Items listed in a dataset
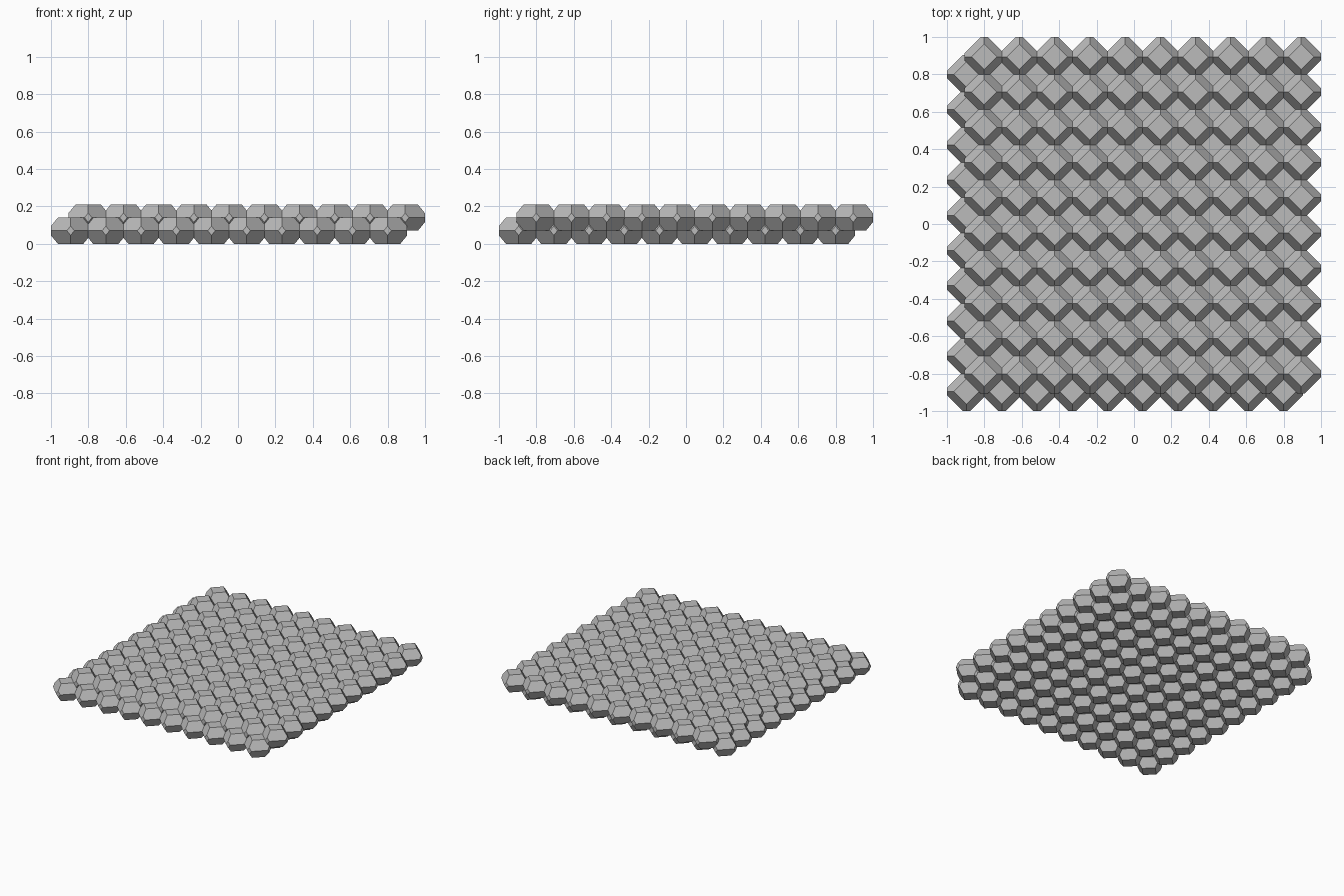
import bpy
import bmesh
from math import radians

cube = bpy.data.objects.get("Cube")
if cube:
    bpy.data.objects.remove(cube, do_unlink=True)

COUNT = 10        # cells per side
PITCH = 0.1883    # spacing inside a layer
HALF = 0.105      # half width of a cell
RISE = 0.07       # half height of a cell and step between layers
CAP = 0.068       # half diagonal of the flat top
SIDE_Z, SIDE_W = 0.025, 0.02   # half height and half width of side facets

# Plain grey stone
grey = bpy.data.materials.new("plain_grey")
grey.use_nodes = True
colour = (0.5, 0.5, 0.5, 1)
grey.diffuse_color = colour
grey.node_tree.nodes["Principled BSDF"].inputs["Base Color"].default_value = colour


def cell_mesh():
    """Flattened fourteen-sided cell, built as the hull of its corners."""
    bm = bmesh.new()
    corners = set()
    for s in (-1, 1):
        for t in (-1, 1):
            for a, b, c in ((s * CAP, 0, t * RISE),
                            (s * HALF, 0, t * SIDE_Z),
                            (s * HALF, t * SIDE_W, 0)):
                corners.update({(a, b, c), (b, a, c)})
    for co in sorted(corners):
        bm.verts.new(co)
    bmesh.ops.convex_hull(bm, input=bm.verts)
    bmesh.ops.dissolve_limit(bm, angle_limit=radians(3),
                             verts=bm.verts, edges=bm.edges)
    bmesh.ops.recalc_face_normals(bm, faces=bm.faces)
    mesh = bpy.data.meshes.new("cell")
    bm.to_mesh(mesh)
    bm.free()
    mesh.materials.append(grey)
    return mesh


def add_layer(name, mesh, start, z):
    """Square grid of cells repeated along x and y."""
    layer = bpy.data.objects.new(name, mesh)
    bpy.context.collection.objects.link(layer)
    layer.location = (start, start, z)
    for axis in range(2):
        offset = [0, 0, 0]
        offset[axis] = PITCH
        array = layer.modifiers.new("repeat", 'ARRAY')
        array.count = COUNT
        array.use_relative_offset = False
        array.use_constant_offset = True
        array.constant_offset_displace = offset


# Two interlocking layers, the upper one shifted by half a cell
cell = cell_mesh()
first = HALF - 1
add_layer("lower_layer", cell, first, RISE)
add_layer("upper_layer", cell, first + PITCH / 2, RISE * 2)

> Problem requirements
Take the lines above from the top of the records through the one with "RISE = 0.07" and repeat them exactly, without any pictures.

> Response to the task
import bpy
import bmesh
from math import radians

cube = bpy.data.objects.get("Cube")
if cube:
    bpy.data.objects.remove(cube, do_unlink=True)

COUNT = 10        # cells per side
PITCH = 0.1883    # spacing inside a layer
HALF = 0.105      # half width of a cell
RISE = 0.07       # half height of a cell and step between layers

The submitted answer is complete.